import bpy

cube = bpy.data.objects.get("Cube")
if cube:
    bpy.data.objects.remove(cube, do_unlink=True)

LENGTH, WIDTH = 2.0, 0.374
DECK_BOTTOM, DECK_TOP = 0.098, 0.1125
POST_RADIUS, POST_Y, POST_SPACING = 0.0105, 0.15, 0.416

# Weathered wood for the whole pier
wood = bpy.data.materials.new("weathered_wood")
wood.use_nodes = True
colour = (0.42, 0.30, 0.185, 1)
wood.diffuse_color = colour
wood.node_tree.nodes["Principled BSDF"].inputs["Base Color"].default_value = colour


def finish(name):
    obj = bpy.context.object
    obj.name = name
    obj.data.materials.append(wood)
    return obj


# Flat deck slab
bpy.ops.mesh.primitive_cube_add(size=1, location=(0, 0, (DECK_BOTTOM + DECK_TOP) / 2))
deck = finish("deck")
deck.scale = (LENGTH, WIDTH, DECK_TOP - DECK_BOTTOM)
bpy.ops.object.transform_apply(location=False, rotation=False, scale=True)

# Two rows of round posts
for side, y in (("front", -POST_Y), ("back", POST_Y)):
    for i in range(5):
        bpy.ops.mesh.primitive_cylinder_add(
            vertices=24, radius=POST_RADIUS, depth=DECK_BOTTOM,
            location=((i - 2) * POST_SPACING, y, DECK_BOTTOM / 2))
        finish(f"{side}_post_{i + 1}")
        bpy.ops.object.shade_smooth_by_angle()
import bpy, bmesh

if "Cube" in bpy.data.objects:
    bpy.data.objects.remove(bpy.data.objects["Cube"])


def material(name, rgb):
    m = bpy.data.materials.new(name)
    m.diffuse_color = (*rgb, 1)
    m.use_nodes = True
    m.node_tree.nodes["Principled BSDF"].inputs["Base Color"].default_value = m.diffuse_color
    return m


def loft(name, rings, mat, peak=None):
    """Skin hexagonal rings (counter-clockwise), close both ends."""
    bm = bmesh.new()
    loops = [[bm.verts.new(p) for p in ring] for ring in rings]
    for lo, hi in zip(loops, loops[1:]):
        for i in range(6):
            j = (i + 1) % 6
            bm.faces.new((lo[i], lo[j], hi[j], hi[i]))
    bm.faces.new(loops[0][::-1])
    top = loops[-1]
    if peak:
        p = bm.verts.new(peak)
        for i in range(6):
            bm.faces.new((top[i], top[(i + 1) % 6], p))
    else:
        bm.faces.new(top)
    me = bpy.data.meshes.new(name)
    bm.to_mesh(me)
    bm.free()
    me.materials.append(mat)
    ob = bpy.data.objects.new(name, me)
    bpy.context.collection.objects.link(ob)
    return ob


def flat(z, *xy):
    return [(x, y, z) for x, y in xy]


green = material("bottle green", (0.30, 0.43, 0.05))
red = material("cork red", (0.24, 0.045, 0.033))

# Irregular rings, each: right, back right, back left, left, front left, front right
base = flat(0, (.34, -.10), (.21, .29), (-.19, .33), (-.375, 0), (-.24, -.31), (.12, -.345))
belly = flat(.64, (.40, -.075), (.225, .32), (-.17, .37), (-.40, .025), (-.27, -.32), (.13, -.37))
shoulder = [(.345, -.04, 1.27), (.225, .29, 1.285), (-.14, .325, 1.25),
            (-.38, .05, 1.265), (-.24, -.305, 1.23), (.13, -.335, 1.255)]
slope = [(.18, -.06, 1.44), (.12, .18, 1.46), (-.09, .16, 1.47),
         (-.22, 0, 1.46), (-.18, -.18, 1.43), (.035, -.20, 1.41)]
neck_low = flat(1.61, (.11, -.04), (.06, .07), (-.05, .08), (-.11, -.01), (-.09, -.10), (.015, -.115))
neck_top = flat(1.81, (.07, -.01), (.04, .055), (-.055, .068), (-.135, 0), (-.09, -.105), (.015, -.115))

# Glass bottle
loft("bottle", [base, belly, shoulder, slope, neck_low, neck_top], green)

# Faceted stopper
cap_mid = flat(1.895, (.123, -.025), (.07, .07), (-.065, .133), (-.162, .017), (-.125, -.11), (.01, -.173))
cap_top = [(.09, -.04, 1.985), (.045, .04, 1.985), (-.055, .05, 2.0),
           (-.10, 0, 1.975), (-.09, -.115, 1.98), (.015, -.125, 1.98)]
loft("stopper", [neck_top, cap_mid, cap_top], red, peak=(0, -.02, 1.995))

» Exercise instructions:
Where does the string "objects" appear in the records above? Show every line that holds it.

» Answer to the exercise:
cube = bpy.data.objects.get("Cube")
    bpy.data.objects.remove(cube, do_unlink=True)
if "Cube" in bpy.data.objects:
    bpy.data.objects.remove(bpy.data.objects["Cube"])
    ob = bpy.data.objects.new(name, me)
    bpy.context.collection.objects.link(ob)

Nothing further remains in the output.